My father and I have a very strange birthday ritual. The birthday person spends the entire day hoping that the other has forgotten. The phone is avoided and the clock watched nervously until the day is officially over. Then he/she basks in the superior glow of knowing that the other forgot his/her birthday and they now have a powerful piece of leverage for the entire year.
No matter what they do, they can play the “You forgot your only father’s/daughter’s birthday” card. The power is immense and intoxicating. There is also some very pleasurable groveling involved.
My dear, sweet step-mom does not understand us at all. She’s the type who celebrates your birthday all week with surprises, special meals, presents and parties. She cannot understand how anyone could get such pleasure from being forgotten.
So for my father’s birthday I am robbing him of this pleasure, because even on his birthday I won’t let him win.
My dad is awesome. If anyone thinks that I say, write or do inappropriate things, I can point to my dad and say, “I got it from this guy.” He is ten times the freak I am. Likewise if anyone compliments my sense of humor, writing, or lack of inhibition, I can also say that I got it from him. He maintains that I got my nice boobs from his side of the family and thus I should thank him for those, too. But that’s just strange and so is he.
My dad has given me so much over the years and I have given him the satisfaction of saying, “You know that time when I was a teenager and you were really hard on me about x-y-z? I appreciate that, it taught me an important lesson.” I got my love of pranks from him as well as the ability to place myself at the dead center of any joke. We don’t mind when people laugh at us.

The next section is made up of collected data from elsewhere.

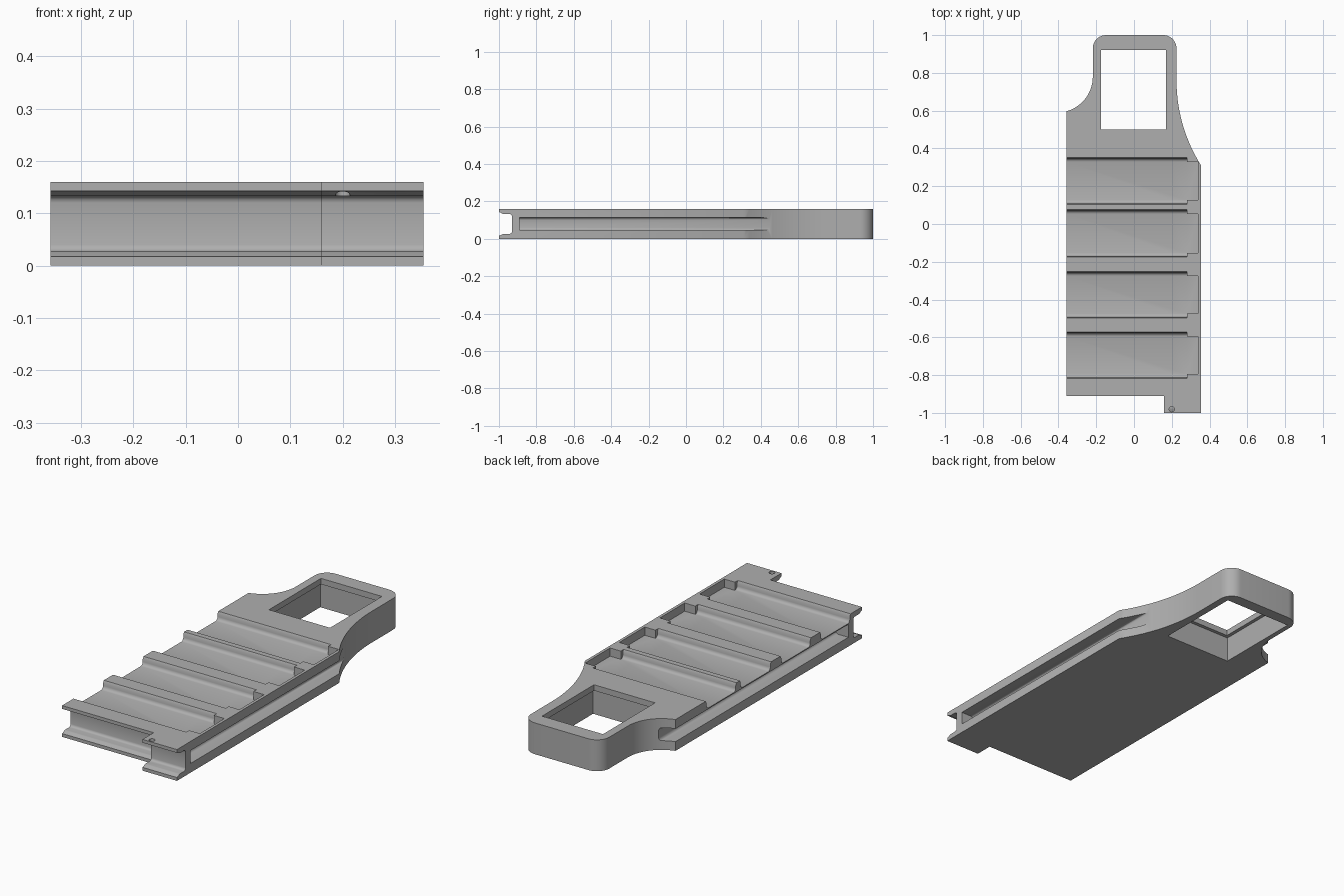
import bpy, bmesh
from math import sin, cos, pi, radians, asin
from mathutils import Vector

cube = bpy.data.objects.get("Cube")
if cube:
    bpy.data.objects.remove(cube, do_unlink=True)

HEIGHT = 0.16
LEFT, RIGHT = -0.358, 0.355
FLOOR = 0.118          # pocket floor height

grey = bpy.data.materials.new("plain grey")
grey.use_nodes = True
colour = (0.43, 0.43, 0.43, 1)
grey.diffuse_color = colour
grey.node_tree.nodes["Principled BSDF"].inputs["Base Color"].default_value = colour


def prism(name, points, axis, low, high):
    """Extrude a 2D profile along one axis; the profile uses the other two."""
    place = {"x": lambda p: Vector((low, p[0], p[1])),
             "y": lambda p: Vector((p[0], low, p[1])),
             "z": lambda p: Vector((p[0], p[1], low))}[axis]
    shift = Vector([high - low if axis == a else 0 for a in "xyz"])
    bm = bmesh.new()
    face = bm.faces.new([bm.verts.new(place(p)) for p in points])
    new = bmesh.ops.extrude_face_region(bm, geom=[face])["geom"]
    bmesh.ops.translate(bm, vec=shift,
                        verts=[v for v in new if isinstance(v, bmesh.types.BMVert)])
    bmesh.ops.recalc_face_normals(bm, faces=bm.faces)
    mesh = bpy.data.meshes.new(name)
    bm.to_mesh(mesh)
    bm.free()
    obj = bpy.data.objects.new(name, mesh)
    bpy.context.collection.objects.link(obj)
    mesh.materials.append(grey)
    return obj


def arc(cx, cy, radius, start, end, steps=10):
    return [(cx + radius * cos(start + (end - start) * i / steps),
             cy + radius * sin(start + (end - start) * i / steps))
            for i in range(steps + 1)]


def box(name, x, y, z):
    return prism(name, [(x[0], y[0]), (x[1], y[0]), (x[1], y[1]), (x[0], y[1])], "z", *z)


def cut(target, cutter):
    cutter.hide_render = True
    mod = target.modifiers.new("cut", "BOOLEAN")
    mod.operation, mod.solver, mod.object = "DIFFERENCE", "EXACT", cutter
    bpy.context.view_layer.objects.active = target
    bpy.ops.object.modifier_apply(modifier=mod.name)
    bpy.data.objects.remove(cutter, do_unlink=True)


def channel(edge, depth, low, high, flare):
    """Rounded channel profile: opens at edge, runs inward by the signed depth."""
    d, r = (1 if depth > 0 else -1), 0.013
    inner = edge + depth
    lower = [(edge - d * 0.05, low - flare), (edge, low - flare),
             (edge + d * 0.008, low - flare * 0.8), (edge + d * 0.02, low - flare * 0.1),
             (edge + d * 0.026, low)]
    lower += [(inner - d * r + d * r * sin(a), low + r - r * cos(a))
              for a in (0, pi / 6, pi / 3, pi / 2)]
    upper = [(u, low + high - v) for u, v in reversed(lower)]
    return lower + upper


# Plate with handle: stepped front edge, flared neck, rounded handle end
flare_r, neck_y = 0.844, 0.76
right_angle = pi + asin((neck_y - 0.31) / flare_r)
small_r, small_y = 0.19, 0.78
outline = [(LEFT, -0.91), (0.16, -0.91), (0.16, -1), (RIGHT, -1)]
outline += arc(0.225 + flare_r, neck_y, flare_r, right_angle, pi, 14)
outline += arc(0.155, 0.93, 0.07, 0, pi / 2)
outline += arc(-0.148, 0.93, 0.07, pi / 2, pi)
outline += arc(-0.218 - small_r, small_y, small_r, 0, -radians(74.5), 14)
outline[-1] = (LEFT, outline[-1][1])
plate = prism("rack_plate", outline, "z", 0, HEIGHT)

# Handle window with a narrow lip at the top
cut(plate, box("window_cutter", (-0.175, 0.17), (0.5, 0.92), (-0.1, 0.3)))
cut(plate, box("window_recess_cutter", (-0.193, 0.188), (0.482, 0.94), (-0.1, 0.13)))

# Front channels: main edge and projecting tab
cut(plate, prism("front_channel_cutter", channel(-0.91, 0.07, 0.027, 0.133, 0.01),
                 "x", -0.5, 0.16))
cut(plate, prism("tab_channel_cutter", channel(-1, 0.07, 0.027, 0.133, 0.01),
                 "x", 0.1, 0.5))

# Side channels, running out through the curved neck
cut(plate, prism("left_side_channel_cutter", channel(RIGHT, -0.07, 0.047, 0.113, 0),
                 "y", -0.89, 0.47))
cut(plate, prism("right_side_channel_cutter", channel(LEFT, 0.07, 0.047, 0.113, 0),
                 "y", -0.8, 0.75))


# Cross pockets: rounded floor corners, narrower at the closed end
def pocket(low, high):
    r = 0.017
    half = [(r - r * cos(a), FLOOR + r - r * sin(a)) for a in (0, pi / 6, pi / 3, pi / 2)]
    side = [(-0.006, 0.3), (-0.006, HEIGHT), (0, HEIGHT - 0.012)] + half
    return ([(low + u, v) for u, v in side]
            + [(high - u, v) for u, v in reversed(side)])


for low, high in ((0.11, 0.346), (-0.17, 0.07), (-0.492, -0.258), (-0.812, -0.578)):
    cut(plate, prism("pocket_cutter", pocket(low, high), "x", -0.5, 0.28))
    cut(plate, box("pocket_end_cutter", (0.2, 0.34), (low + 0.017, high - 0.017),
                   (FLOOR, 0.3)))

# Pin hole through the tab's top flange
cut(plate, prism("pin_hole_cutter", arc(0.2, -0.98, 0.014, 0, 2 * pi, 20)[:-1],
                 "z", 0.1, 0.3))

bpy.ops.object.select_all(action="DESELECT")
plate.select_set(True)
bpy.context.view_layer.objects.active = plate
bpy.ops.object.shade_smooth_by_angle(angle=radians(35))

Even when he did questionable things, like dragging five year-old me to the motorcycle shop and making me sit in the showroom alone while he talked shop for hours (quality time with dad, you know) it taught me patience. I practically grew up on the back of his old Honda with a busted starter. I had to push start it and then chase him down the road to hop on. That’s character building stuff for a teenage girl who was prone to taking herself too seriously. I was always happy to be around him and do things with him. Sullen as I was, I enjoyed his company.
My parents divorced when I was in the 2nd grade and I lived with my father during high school. I practically raised myself, doing my own cooking, cleaning, laundry (I had to haul it three blocks to the laundromat) grocery shopping, getting myself to places on time, having a job, etc. I don’t see him as being neglectful but his style of parenting sharply contrasts with the helicopter style you see these days. He was doing his own thing as was I. He loved his work (he’s a professor) and taught me by example that you should work hard at the things you love. He knew me well enough to give me space, responsibility and trust. He also left my “female” education in the capable hands of our friend Marcia, who acted as a surrogate in my own mother’s physical absence.
When I left the home at 18, I was nervous but prepared. Thanks dad. Really. Thank you.
I am who I am because of my dad. He and I were perfect for each other growing up. So happy birthday Dad! Don’t fuck up this year because you ain’t got nothin’ on me. I love you!